“I sensed that I was becoming more rigid. I was avoiding my husband’s male friends and [avoiding] visiting places that had music. It started to create problems at home.”
Like other women interviewed for this story, the ex-student requested anonymity because she has not disclosed to co-workers that she studied at Al Huda, which remains controversial despite its popularity. The religious establishment regards Hashmi as unqualified to teach the Quran and her methods as too modern. In liberal and secular circles, she is seen as reactionary and antifeminist.
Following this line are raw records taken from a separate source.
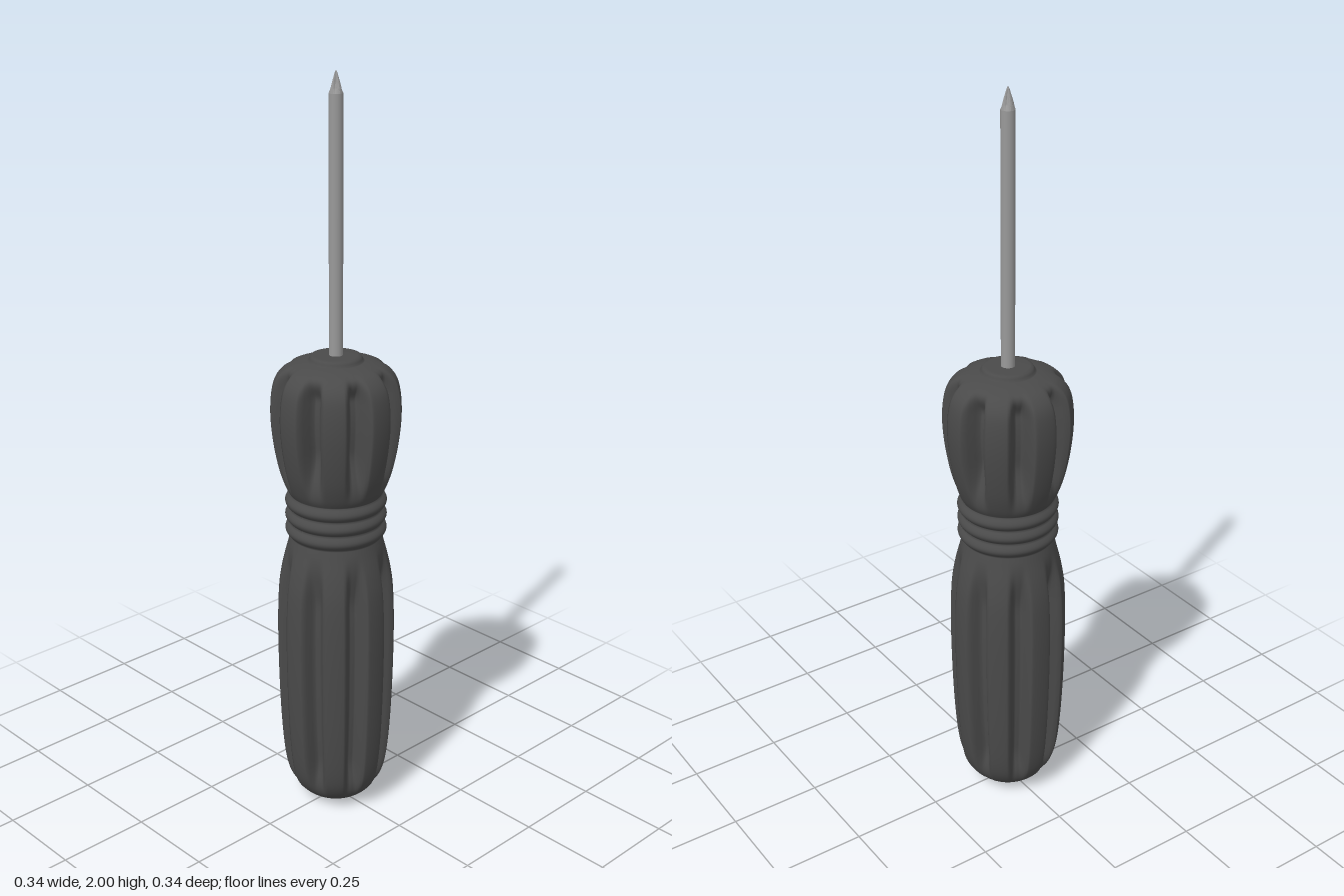
import * as THREE from 'three';

const RIDGES = 8;
const smooth = THREE.MathUtils.smoothstep;
const points = (list) => list.map(([r, y]) => new THREE.Vector2(r, y));
const curve = (list, n) => new THREE.SplineCurve(points(list)).getPoints(n);

// Scale each lathe vertex radially: rule(angle, y, radius) gives the new radius
function reshape(geometry, rule) {
  const p = geometry.attributes.position;
  for (let i = 0; i < p.count; i++) {
    const x = p.getX(i), y = p.getY(i), z = p.getZ(i);
    const r = Math.hypot(x, z);
    if (r < 1e-6) continue;
    const s = rule(Math.atan2(x, z), y, r) / r;
    p.setXYZ(i, x * s, y, z * s);
  }
  geometry.computeVertexNormals();
  return geometry;
}

// Angle from the nearest of n evenly spaced ribs
function ribAngle(angle, n) {
  const step = (Math.PI * 2) / n;
  return Math.abs(angle - Math.round(angle / step) * step);
}

// Finger grooves between the ridges, fading out at the ends of both grips
function fluted(angle, y, r) {
  const across = smooth(ribAngle(angle, RIDGES), 0.185, 0.32);
  const lower = 0.038 * smooth(y, 0.02, 0.16) * (1 - smooth(y, 0.62, 0.78));
  const upper = 0.052 * smooth(y, 0.92, 1.07) * (1 - smooth(y, 1.2, 1.275));
  return r - across * (lower + upper);
}

function handleProfile() {
  const lowerGrip = curve([
    [0, 0], [0.05, 0.006], [0.09, 0.026], [0.122, 0.065], [0.139, 0.12], [0.149, 0.22],
    [0.155, 0.36], [0.157, 0.52], [0.153, 0.64], [0.143, 0.71], [0.128, 0.77], [0.121, 0.797],
  ], 60);
  // Three rounded rings at the waist
  const waist = [];
  for (let i = 1; i < 30; i++) {
    const t = i / 30;
    waist.push(new THREE.Vector2(0.121 + 0.013 * Math.abs(Math.sin(t * Math.PI * 3)), 0.797 + t * 0.118));
  }
  const upperGrip = curve([
    [0.121, 0.915], [0.134, 0.94], [0.15, 0.99], [0.163, 1.06], [0.169, 1.13],
    [0.166, 1.19], [0.155, 1.23], [0.131, 1.257], [0.1, 1.27], [0.07, 1.277],
  ], 50);
  const nose = points([[0.068, 1.283], [0.064, 1.289], [0.056, 1.291], [0, 1.291]]);
  return [...lowerGrip, ...waist, ...upperGrip, ...nose];
}

export function createModel() {
  const group = new THREE.Group();
  const rubber = new THREE.MeshStandardMaterial({ color: 0x4a4a4a });
  const steel = new THREE.MeshStandardMaterial({ color: 0x999999 });
  const facetedSteel = new THREE.MeshStandardMaterial({ color: 0x999999, flatShading: true });

  const add = (name, geometry, material) => {
    const mesh = new THREE.Mesh(geometry, material);
    mesh.name = name;
    group.add(mesh);
    return mesh;
  };

  add('handle', reshape(new THREE.LatheGeometry(handleProfile(), 160), fluted), rubber);

  // Round steel rod
  add('shaft', new THREE.CylinderGeometry(0.018, 0.018, 0.67, 32), steel).position.y = 1.61;

  // Pointed cross tip: four blades with flutes cut between them
  const tip = new THREE.LatheGeometry(
    points([[0.018, 1.945], [0.0155, 1.957], [0.011, 1.972], [0.004, 1.993], [0, 2]]), 32);
  reshape(tip, (angle, y, r) =>
    r * (1 - 0.4 * smooth(ribAngle(angle, 4), 0.2, 0.6) * smooth(y, 1.945, 1.965)));
  add('crossTip', tip, facetedSteel);

  return group;
}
Founded in 1994, Al Huda began as a response to the traditional schooling administered by large Islamist organisations, which many educated women had begun to view as regressive and overly political.
Muslim women have long gathered for informal study circles known as dars. Hashmi, who earned her Ph.D. in Islamic studies from the University of Glasgow in Scotland, created a university-style system with admissions requirements, fixed class schedules, homework assignments and an 18-month diploma programme.
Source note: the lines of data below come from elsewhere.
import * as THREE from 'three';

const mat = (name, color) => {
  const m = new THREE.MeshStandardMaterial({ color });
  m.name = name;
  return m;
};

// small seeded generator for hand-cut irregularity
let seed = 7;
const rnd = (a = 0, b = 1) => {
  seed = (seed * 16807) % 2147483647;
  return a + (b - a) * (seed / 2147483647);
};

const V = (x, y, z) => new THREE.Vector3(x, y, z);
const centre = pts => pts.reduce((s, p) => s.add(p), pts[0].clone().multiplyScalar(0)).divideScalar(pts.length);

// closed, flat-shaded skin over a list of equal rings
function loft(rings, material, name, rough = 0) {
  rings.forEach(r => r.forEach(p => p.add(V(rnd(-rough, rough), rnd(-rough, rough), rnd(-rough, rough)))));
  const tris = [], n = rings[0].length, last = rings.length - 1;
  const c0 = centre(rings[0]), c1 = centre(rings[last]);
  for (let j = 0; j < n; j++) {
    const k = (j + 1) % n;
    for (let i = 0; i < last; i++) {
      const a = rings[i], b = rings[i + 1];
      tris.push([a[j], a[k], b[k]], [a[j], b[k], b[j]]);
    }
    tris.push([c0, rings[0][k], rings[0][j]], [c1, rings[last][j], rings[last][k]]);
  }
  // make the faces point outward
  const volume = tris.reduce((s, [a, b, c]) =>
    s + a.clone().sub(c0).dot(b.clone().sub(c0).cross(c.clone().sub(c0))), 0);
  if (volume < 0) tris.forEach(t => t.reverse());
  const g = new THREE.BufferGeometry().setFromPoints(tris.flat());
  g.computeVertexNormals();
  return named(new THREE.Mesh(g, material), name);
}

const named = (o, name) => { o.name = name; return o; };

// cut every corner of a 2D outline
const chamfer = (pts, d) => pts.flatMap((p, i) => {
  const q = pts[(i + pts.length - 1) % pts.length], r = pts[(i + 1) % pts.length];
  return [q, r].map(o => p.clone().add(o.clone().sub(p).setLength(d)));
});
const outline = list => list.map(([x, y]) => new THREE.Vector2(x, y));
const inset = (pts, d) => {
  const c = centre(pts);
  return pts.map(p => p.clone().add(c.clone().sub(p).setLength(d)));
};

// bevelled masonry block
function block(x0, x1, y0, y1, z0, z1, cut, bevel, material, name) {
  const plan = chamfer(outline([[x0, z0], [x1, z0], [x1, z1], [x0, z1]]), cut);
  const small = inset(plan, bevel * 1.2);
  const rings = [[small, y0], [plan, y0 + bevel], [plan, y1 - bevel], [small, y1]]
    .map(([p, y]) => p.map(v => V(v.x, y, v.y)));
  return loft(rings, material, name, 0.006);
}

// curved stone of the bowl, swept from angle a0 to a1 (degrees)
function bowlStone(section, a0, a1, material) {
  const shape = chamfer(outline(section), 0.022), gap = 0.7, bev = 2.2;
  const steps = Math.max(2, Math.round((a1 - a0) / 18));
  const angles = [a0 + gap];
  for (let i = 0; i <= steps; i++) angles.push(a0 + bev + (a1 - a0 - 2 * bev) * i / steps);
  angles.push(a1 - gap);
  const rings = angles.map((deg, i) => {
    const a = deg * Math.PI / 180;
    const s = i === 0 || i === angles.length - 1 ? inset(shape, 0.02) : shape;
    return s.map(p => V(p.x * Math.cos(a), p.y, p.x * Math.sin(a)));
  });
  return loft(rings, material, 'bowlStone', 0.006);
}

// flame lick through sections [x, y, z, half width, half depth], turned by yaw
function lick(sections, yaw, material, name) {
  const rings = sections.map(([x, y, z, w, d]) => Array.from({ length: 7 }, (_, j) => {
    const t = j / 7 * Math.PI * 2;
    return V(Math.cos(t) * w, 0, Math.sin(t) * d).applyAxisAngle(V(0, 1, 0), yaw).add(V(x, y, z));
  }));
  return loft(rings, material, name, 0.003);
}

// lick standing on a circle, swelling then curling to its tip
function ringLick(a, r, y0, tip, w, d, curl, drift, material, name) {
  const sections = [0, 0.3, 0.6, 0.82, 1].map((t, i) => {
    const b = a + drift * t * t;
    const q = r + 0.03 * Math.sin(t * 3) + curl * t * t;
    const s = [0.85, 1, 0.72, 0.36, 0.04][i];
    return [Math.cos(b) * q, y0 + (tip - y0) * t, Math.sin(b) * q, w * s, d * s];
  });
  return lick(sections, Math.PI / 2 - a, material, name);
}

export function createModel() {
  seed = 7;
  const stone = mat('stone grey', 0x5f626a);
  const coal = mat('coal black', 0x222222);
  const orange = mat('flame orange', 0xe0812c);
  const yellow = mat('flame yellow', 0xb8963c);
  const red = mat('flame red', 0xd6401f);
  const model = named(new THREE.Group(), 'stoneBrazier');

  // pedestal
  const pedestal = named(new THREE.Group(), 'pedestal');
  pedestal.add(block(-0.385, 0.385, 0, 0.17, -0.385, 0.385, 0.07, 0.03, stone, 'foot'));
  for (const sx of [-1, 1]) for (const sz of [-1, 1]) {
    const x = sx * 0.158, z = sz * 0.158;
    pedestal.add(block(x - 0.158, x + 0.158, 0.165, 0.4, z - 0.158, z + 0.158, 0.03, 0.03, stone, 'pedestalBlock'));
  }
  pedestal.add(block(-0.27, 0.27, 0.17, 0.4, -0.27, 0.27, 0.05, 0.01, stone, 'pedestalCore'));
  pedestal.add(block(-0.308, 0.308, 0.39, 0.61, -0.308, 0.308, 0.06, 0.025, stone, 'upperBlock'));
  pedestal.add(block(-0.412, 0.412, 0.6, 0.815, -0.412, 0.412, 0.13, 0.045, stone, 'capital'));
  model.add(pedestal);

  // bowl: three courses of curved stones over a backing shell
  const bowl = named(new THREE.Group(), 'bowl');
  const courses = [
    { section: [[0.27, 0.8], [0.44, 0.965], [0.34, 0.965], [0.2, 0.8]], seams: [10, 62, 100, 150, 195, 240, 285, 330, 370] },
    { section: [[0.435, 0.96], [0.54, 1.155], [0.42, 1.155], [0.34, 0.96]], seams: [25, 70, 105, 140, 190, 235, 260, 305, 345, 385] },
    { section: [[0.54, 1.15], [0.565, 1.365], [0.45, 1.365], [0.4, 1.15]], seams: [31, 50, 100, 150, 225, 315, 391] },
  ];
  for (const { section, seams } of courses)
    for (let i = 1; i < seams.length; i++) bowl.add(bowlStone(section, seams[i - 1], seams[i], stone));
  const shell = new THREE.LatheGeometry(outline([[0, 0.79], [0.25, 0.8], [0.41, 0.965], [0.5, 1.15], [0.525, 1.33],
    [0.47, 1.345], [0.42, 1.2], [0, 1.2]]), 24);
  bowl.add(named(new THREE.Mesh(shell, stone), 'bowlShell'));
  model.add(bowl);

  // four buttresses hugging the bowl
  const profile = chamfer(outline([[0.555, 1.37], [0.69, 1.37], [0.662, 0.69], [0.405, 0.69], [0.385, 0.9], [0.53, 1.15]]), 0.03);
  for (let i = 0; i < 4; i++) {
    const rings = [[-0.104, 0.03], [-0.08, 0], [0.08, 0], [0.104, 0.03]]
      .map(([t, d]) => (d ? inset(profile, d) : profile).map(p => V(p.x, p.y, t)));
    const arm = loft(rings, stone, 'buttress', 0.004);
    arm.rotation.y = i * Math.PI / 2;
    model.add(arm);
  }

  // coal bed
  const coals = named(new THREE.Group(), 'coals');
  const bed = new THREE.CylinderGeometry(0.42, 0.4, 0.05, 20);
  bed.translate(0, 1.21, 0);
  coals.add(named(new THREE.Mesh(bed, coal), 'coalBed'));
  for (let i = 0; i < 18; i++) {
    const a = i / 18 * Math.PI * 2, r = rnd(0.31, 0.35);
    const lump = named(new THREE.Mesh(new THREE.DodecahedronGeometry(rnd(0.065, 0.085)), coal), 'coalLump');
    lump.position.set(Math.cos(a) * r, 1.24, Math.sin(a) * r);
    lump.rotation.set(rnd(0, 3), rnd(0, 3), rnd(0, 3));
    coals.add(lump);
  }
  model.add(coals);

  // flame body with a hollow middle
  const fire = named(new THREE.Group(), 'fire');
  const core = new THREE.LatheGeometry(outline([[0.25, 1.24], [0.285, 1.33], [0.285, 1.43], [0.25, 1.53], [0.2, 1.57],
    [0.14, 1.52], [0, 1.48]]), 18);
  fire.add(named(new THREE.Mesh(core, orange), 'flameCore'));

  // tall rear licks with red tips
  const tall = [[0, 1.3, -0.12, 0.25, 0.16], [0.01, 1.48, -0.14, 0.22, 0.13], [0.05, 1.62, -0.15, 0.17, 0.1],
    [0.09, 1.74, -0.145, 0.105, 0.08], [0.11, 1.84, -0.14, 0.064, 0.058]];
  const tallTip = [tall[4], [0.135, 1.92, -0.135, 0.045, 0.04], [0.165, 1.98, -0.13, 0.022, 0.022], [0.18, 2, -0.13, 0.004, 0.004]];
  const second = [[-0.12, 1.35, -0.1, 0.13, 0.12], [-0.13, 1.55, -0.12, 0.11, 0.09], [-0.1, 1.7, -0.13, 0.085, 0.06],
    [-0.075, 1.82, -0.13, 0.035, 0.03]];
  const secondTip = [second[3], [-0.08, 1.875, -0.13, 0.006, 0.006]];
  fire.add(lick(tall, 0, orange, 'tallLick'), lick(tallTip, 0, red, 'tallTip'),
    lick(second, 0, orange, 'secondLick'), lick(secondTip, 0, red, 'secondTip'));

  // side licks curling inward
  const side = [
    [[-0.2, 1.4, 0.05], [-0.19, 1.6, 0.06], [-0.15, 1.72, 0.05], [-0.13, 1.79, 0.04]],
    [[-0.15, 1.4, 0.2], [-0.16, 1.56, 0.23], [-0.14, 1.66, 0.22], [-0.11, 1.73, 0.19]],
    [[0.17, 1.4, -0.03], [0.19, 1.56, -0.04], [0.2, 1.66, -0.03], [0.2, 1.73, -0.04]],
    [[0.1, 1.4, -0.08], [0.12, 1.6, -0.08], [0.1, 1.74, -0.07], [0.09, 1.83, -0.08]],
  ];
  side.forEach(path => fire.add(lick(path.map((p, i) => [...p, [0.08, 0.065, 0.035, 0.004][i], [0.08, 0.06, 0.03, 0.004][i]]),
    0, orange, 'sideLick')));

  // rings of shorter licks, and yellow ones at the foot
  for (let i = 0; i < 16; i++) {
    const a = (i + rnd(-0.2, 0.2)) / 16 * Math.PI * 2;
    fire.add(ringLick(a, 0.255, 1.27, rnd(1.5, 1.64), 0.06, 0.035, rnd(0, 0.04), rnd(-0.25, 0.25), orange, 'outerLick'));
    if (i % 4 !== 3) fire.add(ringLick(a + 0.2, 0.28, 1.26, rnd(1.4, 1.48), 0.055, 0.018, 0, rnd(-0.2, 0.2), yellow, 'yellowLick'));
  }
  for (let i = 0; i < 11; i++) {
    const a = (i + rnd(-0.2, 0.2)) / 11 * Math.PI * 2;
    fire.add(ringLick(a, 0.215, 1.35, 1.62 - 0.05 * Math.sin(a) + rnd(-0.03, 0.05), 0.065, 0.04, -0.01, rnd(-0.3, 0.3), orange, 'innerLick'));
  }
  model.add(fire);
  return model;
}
In lectures, Hashmi advocates women’s right to go to school and hold jobs.
She has raised the ire of traditionalists by ridiculing certain ritualistic beliefs such as barring women from entering mosques when they’re menstruating or not allowing them to pray while wearing nail polish.
But generally, Al Huda’s curriculum is in line with the orthodox Sunni Muslim establishment that has held sway in Pakistan since the 1980s. Shiite Islam, Sufism and other strains of the faith are seen as sacrilegious. Some students said divorce was discouraged. All said they began to dress more modestly.
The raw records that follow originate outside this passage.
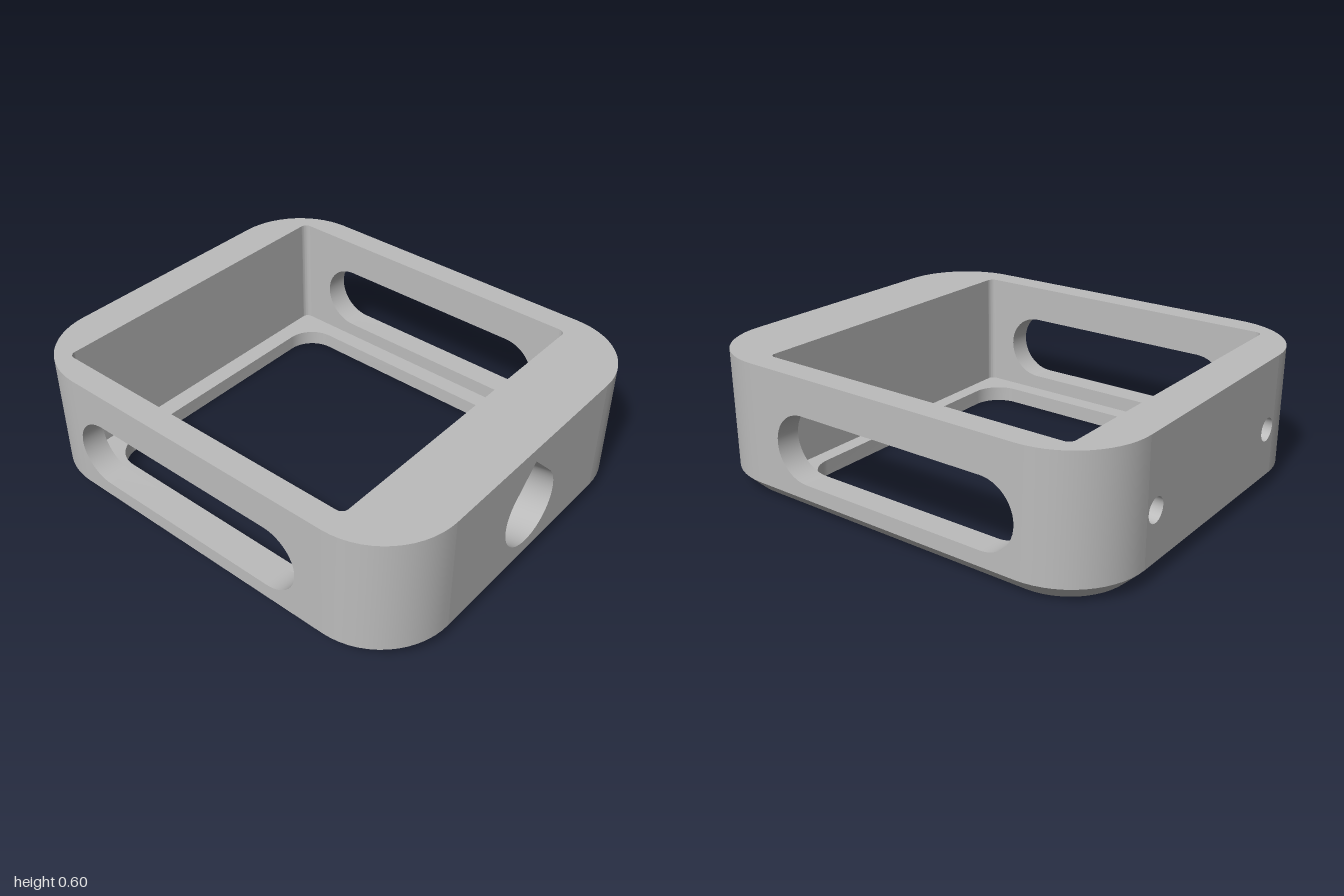
import * as THREE from 'three';
import { mergeGeometries, toCreasedNormals } from 'three/addons/utils/BufferGeometryUtils.js';

// Overall sizes
const W = 0.856, D = 1, H = 0.6, BASE = 0.07, R = 0.335;
const CAV = { x: 0.745, back: -0.82, front: 0.67, r: 0.03 };
const MID = 0.287;

// Local frames: u right, v up, d along the outward normal
const V = new THREE.Vector3();
const DIRS = {
  front: new THREE.Matrix4(),
  right: new THREE.Matrix4().makeRotationY(Math.PI / 2),
  back: new THREE.Matrix4().makeRotationY(Math.PI),
  left: new THREE.Matrix4().makeRotationY(-Math.PI / 2),
  top: new THREE.Matrix4().makeRotationX(-Math.PI / 2),
  bottom: new THREE.Matrix4().makeRotationX(Math.PI / 2),
};

function arc(cx, cy, r, a0, a1, n = 14) {
  return Array.from({ length: n + 1 }, (_, i) => {
    const a = a0 + (a1 - a0) * i / n;
    return new THREE.Vector2(cx + r * Math.cos(a), cy + r * Math.sin(a));
  });
}

// Four quarter arcs of a rounded rectangle, counter-clockwise
function corners(u0, u1, v0, v1, r) {
  const q = Math.PI / 2;
  return [[u1 - r, v1 - r], [u0 + r, v1 - r], [u0 + r, v0 + r], [u1 - r, v0 + r]]
    .map(([u, v], i) => arc(u, v, r, i * q, (i + 1) * q));
}

const lift = (pts, d) => pts.map(p => new THREE.Vector3(p.x, p.y, d));
const mirrorV = pts => pts.map(p => new THREE.Vector2(p.x, -p.y));
const rect = (u0, u1, v0, v1) => [[u0, v0], [u1, v0], [u1, v1], [u0, v1]].map(p => new THREE.Vector2(...p));

// Flat face with holes
function face(pts, holes, dir, d) {
  const shape = new THREE.Shape(pts);
  holes.forEach(h => shape.holes.push(new THREE.Path(h)));
  const g = new THREE.ShapeGeometry(shape).translate(0, 0, d).applyMatrix4(DIRS[dir]).toNonIndexed();
  g.deleteAttribute('uv');
  return g;
}

// Band between two matching loops; faces outward when b lies further along the normal
function band(a, b, dir, closed = true) {
  const pos = [], n = a.length;
  for (let i = 0; i < (closed ? n : n - 1); i++) {
    const j = (i + 1) % n;
    for (const p of [a[i], a[j], b[j], a[i], b[j], b[i]]) {
      V.copy(p).applyMatrix4(DIRS[dir]);
      pos.push(V.x, V.y, V.z);
    }
  }
  const g = new THREE.BufferGeometry();
  g.setAttribute('position', new THREE.Float32BufferAttribute(pos, 3));
  return toCreasedNormals(g, 0.5);
}

export function createModel() {
  const group = new THREE.Group();
  const grey = new THREE.MeshStandardMaterial({ color: 0xbcbcbc, side: THREE.DoubleSide });
  grey.name = 'matte grey';
  const add = (name, ...geos) => {
    const mesh = new THREE.Mesh(mergeGeometries(geos), grey);
    mesh.name = name;
    group.add(mesh);
  };

  // Plan outlines (v = -z)
  const outerArcs = corners(-W, W, -D, D, R), outer = outerArcs.flat();
  const c = BASE;
  const foot = corners(-W + c, W - c, -D + c, D - c, R - c).flat();
  const cavArcs = corners(-CAV.x, CAV.x, -CAV.front, -CAV.back, CAV.r), cavity = cavArcs.flat();
  const opening = corners(-0.665, 0.665, -0.6, 0.735, 0.135).flat();

  // Rounded-end slots, as seen from each side
  const slot = (u0, u1) => {
    const r = 0.15, q = Math.PI / 2;
    return [...arc(u1 - r, MID, r, -q, q, 24), ...arc(u0 + r, MID, r, q, 3 * q, 24)];
  };
  const slotRight = slot(-0.532, 0.662), slotLeft = slot(-0.662, 0.532);

  // Teardrop outline: three-quarter circle with a pointed roof
  const tearR = 0.17, tearY = 0.295;
  const tear = [...arc(0, tearY, tearR, Math.PI * 0.75, Math.PI * 2.25, 40),
    new THREE.Vector2(0, tearY + tearR * Math.SQRT2)];
  const screws = [-0.46, 0.46].map(x => arc(x, MID, 0.052, 0, Math.PI * 2, 28).slice(0, -1));

  // Rim and base
  add('topRim', face(outer, [cavity], 'top', H));
  add('base',
    face(mirrorV(foot), [mirrorV(opening)], 'bottom', 0),
    face(cavity, [opening], 'top', BASE),
    band(lift(opening, BASE), lift(opening, 0), 'top'));
  add('baseChamfer', band(lift(foot, 0), lift(outer, BASE), 'top'));

  // Rounded corners outside and inside
  add('outerCorners', ...outerArcs.map(a => band(lift(a, BASE), lift(a, H), 'top', false)));
  add('innerCorners', ...cavArcs.map(a => band(lift(a, H), lift(a, BASE), 'top', false)));

  // Flat outer walls
  const endWall = rect(-W + R, W - R, BASE, H), sideWall = rect(-D + R, D - R, BASE, H);
  add('frontWall', face(endWall, [tear], 'front', D));
  add('backWall', face(endWall, screws, 'back', D));
  add('sideWalls', face(sideWall, [slotRight], 'right', W), face(sideWall, [slotLeft], 'left', W));

  // Flat cavity walls
  const { x, back, front, r } = CAV;
  const innerEnd = rect(-x + r, x - r, BASE, H);
  add('cavityWalls',
    face(innerEnd, [], 'front', back),
    face(innerEnd, [], 'back', -front),
    face(rect(back + r, front - r, BASE, H), [slotLeft], 'left', -x),
    face(rect(-front + r, -back - r, BASE, H), [slotRight], 'right', -x));

  // Slots through the side walls
  add('sideSlots',
    band(lift(slotRight, W), lift(slotRight, x), 'right'),
    band(lift(slotLeft, W), lift(slotLeft, x), 'left'));

  // Teardrop pocket sloping down into the front wall, with a tilted floor
  const sink = p => new THREE.Vector3(p.x, p.y - 0.05, D - 0.25 - 0.2 * (p.y - tearY));
  const floor = face(tear, [], 'front', 0), fp = floor.attributes.position;
  for (let i = 0; i < fp.count; i++) {
    const p = sink(V.fromBufferAttribute(fp, i));
    fp.setXYZ(i, p.x, p.y, p.z);
  }
  floor.computeVertexNormals();
  add('teardropPocket', band(lift(tear, D), tear.map(sink), 'front'), floor);

  // Blind screw holes in the back wall
  add('screwHoles', ...screws.flatMap(s => [
    band(lift(s, D), lift(s, D - 0.13), 'back'), face(s, [], 'back', D - 0.13)]));

  return group;
}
About a year after she began attending classes, Hussain decided to don the Islamic headscarf, or hijab. She hangs out with her friends less often in public places now, preferring to invite them to her house for barbecues. Recently, she was engaged to a young man of her family’s choosing.
But she hasn’t shunned her other male friends or broken off her old friendships. She listens to Islamic music, but she remains a huge fan of pop artists like Taylor Swift and Imagine Dragons.
“Music continues to be my weakest point,” Hussain said laughing. “I would still call myself a struggling practicing Muslim.”
Another woman, a psychotherapist, appreciated many of Hashmi’s views but found some former teachers and classmates too conservative. She recalled one class in Karachi where all the women were dressed in full-length abayas and gloves.
“They all looked like Ninja Turtles to me,” she said. She felt more comfortable at Zaynab Academy, a moderate institution in Karachi that often holds classes at teachers’ houses, followed by tea and snacks.
Al Huda, Zaynab and other academies operate outside the jurisdiction of the five waqfs, or boards, that govern Islamic education in Pakistan. Most operate as non-profit, which gives the government authority to inspect their finances, but otherwise there is no formal oversight of their curriculum.
Some Pakistanis assume that, because the Islamic institutes have proliferated so quickly in a country where mainstream schools lack sufficient teachers and supplies, the institutes have received at least some funding from Saudi Arabia. US officials and international experts have found that Saudi Islamic charities are among the primary financiers of religious schools in Pakistan, a key ally and part of the kingdom’s strategy to spread Sunni orthodoxy across the Muslim world.
“They are contributing to the more conservative, more intolerant, narrowly sectarian view of Islam that’s spreading in Pakistan,” Mushtaq said.
“But there is no question that they are empowering women. They have unsettled the model of Islamic learning and knowledge that was dominated by men.”